The Birth of the Chief Innovation Officer
The new CIO role was borne out of a need to develop distinctive enterprise-level capabilities which could help companies achieve more organic growth than their competitors. The idea is that if you could change the way you work, perhaps you’d not only make things better, but you’d also work smarter -- which in turn could lead to better ideas and products. But how exactly does change get integrated? As we know, most companies don’t handle change well.

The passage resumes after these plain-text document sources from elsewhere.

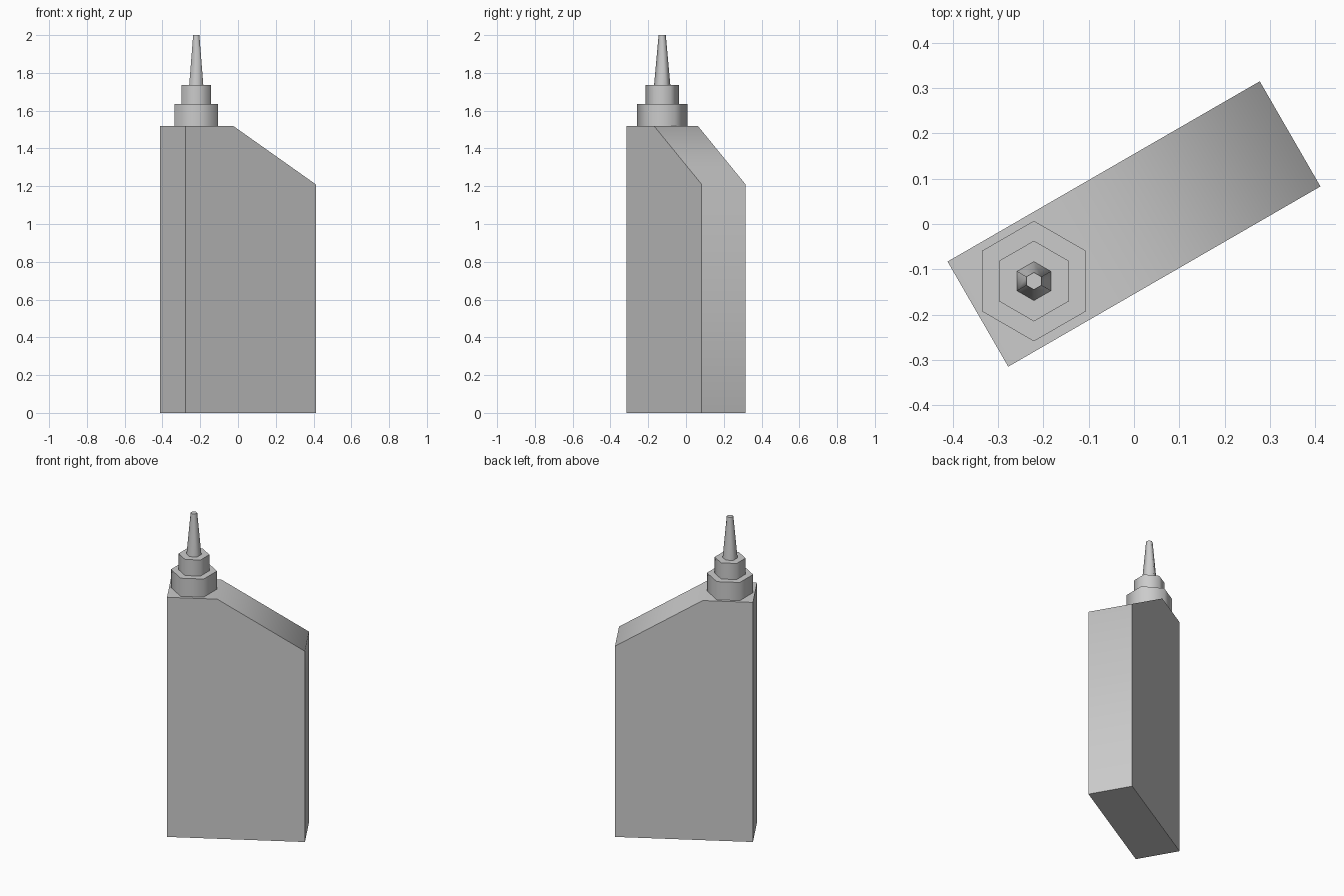
import bpy, bmesh, math
from mathutils import Matrix

cube = bpy.data.objects.get("Cube")
if cube:
    bpy.data.objects.remove(cube, do_unlink=True)

GREY = (0.6, 0.6, 0.6, 1)
mat = bpy.data.materials.new("grey plastic")
mat.use_nodes = True
mat.diffuse_color = GREY
mat.node_tree.nodes["Principled BSDF"].inputs["Base Color"].default_value = GREY


def add_object(name, bm):
    bmesh.ops.recalc_face_normals(bm, faces=bm.faces)
    mesh = bpy.data.meshes.new(name)
    bm.to_mesh(mesh)
    bm.free()
    mesh.materials.append(mat)
    obj = bpy.data.objects.new(name, mesh)
    bpy.context.collection.objects.link(obj)
    bpy.ops.object.select_all(action="DESELECT")
    obj.select_set(True)
    bpy.context.view_layer.objects.active = obj
    bpy.ops.object.shade_smooth_by_angle(angle=math.radians(61))


# Bottle body: side profile with a sloped shoulder, extruded and turned
half_length, half_width = 0.398, 0.134
profile = [(-half_length, 0), (half_length, 0), (half_length, 1.21),
           (-0.108, 1.52), (-half_length, 1.52)]
bm = bmesh.new()
face = bm.faces.new([bm.verts.new((x, -half_width, z)) for x, z in profile])
extruded = bmesh.ops.extrude_face_region(bm, geom=[face])["geom"]
bmesh.ops.translate(bm, vec=(0, 2 * half_width, 0),
                    verts=[v for v in extruded if isinstance(v, bmesh.types.BMVert)])
bmesh.ops.rotate(bm, verts=bm.verts, matrix=Matrix.Rotation(math.radians(30), 3, "Z"))
add_object("bottle_body", bm)

# Stacked hexagonal cap: name, bottom radius, top radius, bottom z, top z
for name, r1, r2, z1, z2 in [("cap_collar", 0.133, 0.133, 1.52, 1.635),
                             ("cap_neck", 0.089, 0.089, 1.635, 1.737),
                             ("nozzle_tip", 0.043, 0.019, 1.737, 2.0)]:
    bm = bmesh.new()
    place = Matrix.Translation((-0.221, -0.126, (z1 + z2) / 2))
    bmesh.ops.create_cone(bm, cap_ends=True, segments=6, radius1=r1, radius2=r2,
                          depth=z2 - z1, matrix=place)
    add_object(name, bm)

Enter the CIO. Part listener, part change agent, part data scientist, but most importantly an optimist, the chief innovation officer is searching for the unknowns. It’s not always enough to find all the inefficiencies. Working efficiently doesn’t necessarily mean that you’re working smarter -- it just means you’re working faster. The CIO is about laying the groundwork for an agile infrastructure, which -- if the company has been around for centuries -- isn’t always easy to do.
Check out the other roles in the C-Suite in Marisa feature series.

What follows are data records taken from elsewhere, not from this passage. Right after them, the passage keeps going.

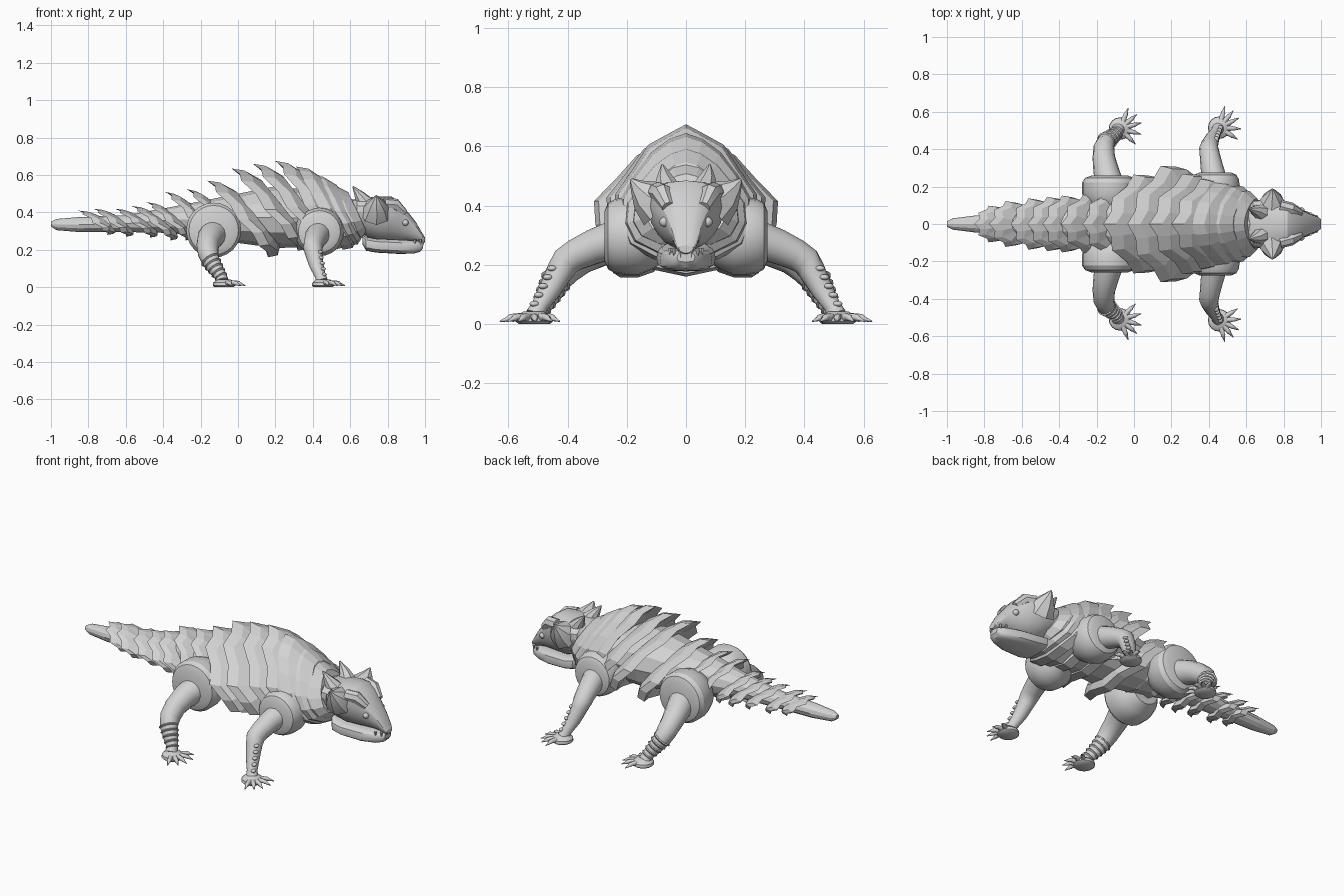
import bpy, bmesh, math
from mathutils import Vector

if "Cube" in bpy.data.objects:
    bpy.data.objects.remove(bpy.data.objects["Cube"])

bone = bpy.data.materials.new("pale_grey")
bone.diffuse_color = (0.65, 0.65, 0.65, 1)
bone.use_nodes = True
bone.node_tree.nodes["Principled BSDF"].inputs["Base Color"].default_value = bone.diffuse_color


def loft(name, rings, angle=0.0):
    """Skin a list of equal rings, cap both ends; angle > 0 shades smooth below it."""
    bm = bmesh.new()
    vs = [[bm.verts.new(p) for p in r] for r in rings]
    n = len(rings[0])
    for a, b in zip(vs, vs[1:]):
        for i in range(n):
            j = (i + 1) % n
            bm.faces.new((a[i], a[j], b[j], b[i]))
    bm.faces.new(vs[0])
    bm.faces.new(vs[-1])
    bmesh.ops.recalc_face_normals(bm, faces=bm.faces)
    me = bpy.data.meshes.new(name)
    bm.to_mesh(me)
    bm.free()
    me.materials.append(bone)
    if angle:
        me.polygons.foreach_set("use_smooth", [True] * len(me.polygons))
        me.set_sharp_from_angle(angle=math.radians(angle))
    ob = bpy.data.objects.new(name, me)
    bpy.context.collection.objects.link(ob)
    return ob


def tube(name, pts, n=12, angle=50):
    """Round limb through points (x, y, z, radius)."""
    ps = [Vector(p[:3]) for p in pts]
    rings = []
    for i, p in enumerate(ps):
        d = ps[min(i + 1, len(ps) - 1)] - ps[max(i - 1, 0)]
        q = d.to_track_quat('Z', 'Y')
        rings.append([p + q @ Vector((math.cos(t), math.sin(t), 0)) * pts[i][3]
                      for t in (2 * math.pi * k / n for k in range(n))])
    return loft(name, rings, angle)


def spow(v, p):
    return math.copysign(abs(v) ** p, v)


def section(x, zb, zt, hw, n=16, p=1.0, taper=0.0):
    """Upright cross-section at x; p < 1 is boxier, taper narrows the bottom."""
    out = []
    for k in range(n):
        t = 2 * math.pi * k / n
        s, c = spow(math.sin(t), p), spow(math.cos(t), p)
        out.append(Vector((x, hw * s * (1 - taper * (1 - c) / 2),
                           (zb + zt) / 2 + (zt - zb) / 2 * c)))
    return out


def ball(name, loc, r, scale=(1, 1, 1)):
    bm = bmesh.new()
    bmesh.ops.create_uvsphere(bm, u_segments=12, v_segments=8, radius=r)
    me = bpy.data.meshes.new(name)
    bm.to_mesh(me)
    bm.free()
    me.materials.append(bone)
    me.polygons.foreach_set("use_smooth", [True] * len(me.polygons))
    ob = bpy.data.objects.new(name, me)
    ob.location, ob.scale = loc, scale
    bpy.context.collection.objects.link(ob)
    return ob


# Body and tail core: x, bottom, top, half width
core = [(-1, .325, .35, .015), (-.97, .305, .365, .03), (-.85, .295, .375, .045),
        (-.6, .295, .385, .06), (-.35, .29, .43, .08), (-.1, .25, .48, .14),
        (.2, .21, .54, .20), (.45, .215, .51, .18), (.58, .25, .48, .13), (.68, .28, .45, .10)]
loft("body_core", [section(*c, n=12) for c in core])

# Armour plates: top x, top z, bottom x, bottom z, half width
plates = [(-.855, .41, -.70, .28, .10), (-.775, .42, -.60, .27, .125),
          (-.66, .42, -.47, .265, .14), (-.57, .435, -.36, .25, .148),
          (-.49, .455, -.28, .25, .155), (-.39, .51, -.15, .24, .16),
          (-.275, .525, -.02, .235, .18), (-.165, .57, .16, .16, .28),
          (-.035, .635, .32, .195, .33), (.08, .66, .44, .195, .285),
          (.20, .675, .51, .20, .255), (.31, .645, .56, .20, .235),
          (.39, .60, .585, .22, .215), (.46, .55, .60, .25, .19)]


def plate_ring(p, scale, shift, jag, sag):
    """Slanted ring of a plate; sag moves its widest point below the middle."""
    xt, zt, xb, zb, hw = p
    cx, cz = (xt + xb) / 2, (zt + zb) / 2
    out = []
    for k in range(16):
        t = 2 * math.pi * k / 16
        s = scale * (1 - 0.06 * jag * (k % 2))
        c, w = math.cos(t), math.sin(t)
        w *= (1 - sag * c) / (1 + sag * sag / 2)
        out.append(Vector((cx + (xt - cx) * c * s + shift + 0.02 * jag * (k % 2),
                           hw * w * s, cz + (zt - cz) * c * s)))
    return out


for i, p in enumerate(plates):
    jag = 0.2 if i > 10 else 1
    sag = .35 if i > 6 else .2
    steps = [(.55, .045), (1, 0), (.92, .04), (.55, .08)] if i < 7 else \
            [(.65, .04), (1, 0), (.95, .06), (.72, .11)]
    loft("armour_plate_%d" % (i + 1),
         [plate_ring(p, s, f, jag * (s > .8), sag) for s, f in steps])

# Neck collars
for i, (x, zb, zt, hw) in enumerate([(.54, .24, .51, .15), (.59, .26, .48, .13)]):
    loft("neck_collar_%d" % (i + 1),
         [section(x - .03, zb + .03, zt - .03, hw - .03), section(x - .01, zb, zt, hw),
          section(x + .02, zb + .01, zt - .01, hw - .01),
          section(x + .03, zb + .04, zt - .04, hw - .04)], 40)

# Skull, wide at the brow and narrow at the cheeks, and lower jaw
skull = [(.605, .34, .46, .09), (.635, .30, .475, .15), (.70, .265, .48, .16),
         (.76, .25, .485, .16), (.82, .25, .485, .14), (.86, .25, .46, .115),
         (.91, .25, .40, .082), (.95, .245, .35, .062), (.985, .235, .29, .045),
         (1.0, .24, .265, .03)]
loft("skull", [section(*s, n=18, p=.85, taper=.42) for s in skull], 25)
jaw = [(.665, .23, .28, .07), (.685, .195, .27, .095), (.74, .185, .26, .10),
       (.86, .178, .255, .088), (.94, .18, .25, .062), (.975, .19, .245, .045),
       (.99, .21, .24, .03)]
loft("lower_jaw", [section(*s, p=.6) for s in jaw], 35)

# Paired head parts
for s, side in ((-1, "right"), (1, "left")):
    tube(side + "_side_horn", [(.735, .09 * s, .40, .085), (.74, .135 * s, .435, .06),
                               (.74, .165 * s, .465, .028), (.74, .187 * s, .49, .004)], 8, 30)
    tube(side + "_crown_horn", [(.68, .06 * s, .445, .05), (.65, .072 * s, .49, .03),
                                (.615, .08 * s, .538, .004)], 8, 30)
    tube(side + "_brow_ridge", [(.78, .095 * s, .445, .035), (.84, .08 * s, .44, .035),
                                (.89, .06 * s, .395, .022)], 8, 40)
    ball(side + "_eye", (.895, .073 * s, .345), .017)
    for k, (x, y) in enumerate([(.99, .018), (.975, .04), (.945, .053)]):
        tube("%s_tooth_%d" % (side, k + 1), [(x, y * s, .255, .009), (x, y * s, .222, .001)], 6)

# Limbs: barrel joint, leg path, foot
limbs = {
    "front": dict(c=(.435, .297), r=.125, out=.275, bulge=1.05,
                  leg=[(.43, .24, .285, .066), (.415, .31, .262, .060), (.405, .37, .235, .054),
                       (.40, .405, .212, .052), (.405, .425, .18, .046), (.42, .46, .115, .038),
                       (.44, .495, .06, .029), (.45, .51, .03, .033)],
                  foot=(.455, .515), toes=(-32, -3, 26, 50, 75)),
    "rear": dict(c=(-.13, .305), r=.147, out=.258, bulge=1.0,
                 leg=[(-.13, .21, .285, .076), (-.15, .29, .262, .068), (-.162, .36, .225, .06),
                      (-.16, .41, .185, .056), (-.148, .44, .145, .049), (-.12, .465, .098, .041),
                      (-.09, .49, .055, .032), (-.085, .505, .03, .036)],
                 foot=(-.075, .51), toes=(-45, -15, 15, 40, 68)),
}
for part, d in limbs.items():
    (cx, cz), r, out = d["c"], d["r"], d["out"]
    fx, fy = d["foot"]
    for s, side in ((-1, "right"), (1, "left")):
        nm = side + "_" + part
        prof = [(.06, .6), (.11, .88), (.16, d["bulge"]), (.20, d["bulge"]), (out - .035, 1),
                (out - .012, .9), (out, .68)]
        tube(nm + "_joint", [(cx, y * s, cz, r * k) for y, k in prof], 24, 30)
        leg = [(x, y * s, z, q) for x, y, z, q in d["leg"]]
        tube(nm + "_leg", leg, 14, 60)
        # Ridges around the shin
        a, b = Vector(leg[4]), Vector(leg[6])
        for k in range(5):
            p = a.lerp(b, k / 4)
            if part == "rear":
                u = (b - a).xyz.normalized() * .009
                pts = [(*(p.xyz + u * m), p[3] + g) for m, g in ((-1, -.004), (0, .006), (1, -.004))]
                tube("%s_shin_ring_%d" % (nm, k + 1), pts, 14, 60)
            else:
                ball("%s_shin_stud_%d" % (nm, k + 1),
                     (p.x + p[3] * .75, p.y + s * p[3] * .6, p.z + .008), .015, (.9, 1.1, .65))
        # Flat pad and clawed toes
        tube(nm + "_foot_pad", [(fx, fy * s, 0, .05), (fx, fy * s, .008, .06),
                                (fx, fy * s, .024, .058), (fx, fy * s, .042, .036)], 16, 40)
        for k, deg in enumerate(d["toes"]):
            ux, uy = math.cos(math.radians(deg)), math.sin(math.radians(deg)) * s
            toe = [(.03, .024, .014), (.06, .022, .014), (.072, .024, .011), (.083, .021, .012),
                   (.092, .017, .008), (.118, .009, .002)]
            tube("%s_toe_%d" % (nm, k + 1),
                 [(fx + ux * m, fy * s + uy * m, z, q) for m, z, q in toe], 8, 50)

Experiment, Adapt, Evaluate
Remember when Box’s CEO Aaron Levie said that startups have “an unfair advantage” over the incumbents in the enterprise world today? He meant that new companies don’t have legacy systems, they don’t have “traditional” ways of doing things and thus they can adapt much more easily than their massive corporation counterparts. The chief innovation officer is not only looking for what new systems can be put into place, but looking for ways to experiment. Genuinely curious about what can happen if you try new things, the CIO walks a very fine line. Too much change in a short amount of time and you’ll seem out of control; too few changes over a long period time and you’re not radical enough.
Good & IBM, examples of successful enterprise innovation, developed this infographic to highlight that innovation is not just about developing new and up-to-date technology, but rather about creating cutting-edge services, finding new business methods and markets, creating new organizational practices, adding value to already-existing products and more.
New technology and ideas are only as good as the people who will be using them. Therefore, CIOs spend time identifying the right people -- those who are disciplined, motivated and adaptable -- within companies. These allies will help CIOs test new ideas and concepts without disrupting others.
Any company can have an innovation officer -- but not every company will fully embrace the opportunity by taking the time to measure, experiment, analyze the actions of its processes. Innovation is the catalyst to growth, but unless you find value in the growth, growing for the sake of growing isn't very innovative.
Editor's note: To read more about strategies for embracing innovation, check out Social Business = Humanized Business, The Idea-Driven Workforce: Finding New Ways to Engage Employees in Innovation (and Part 2).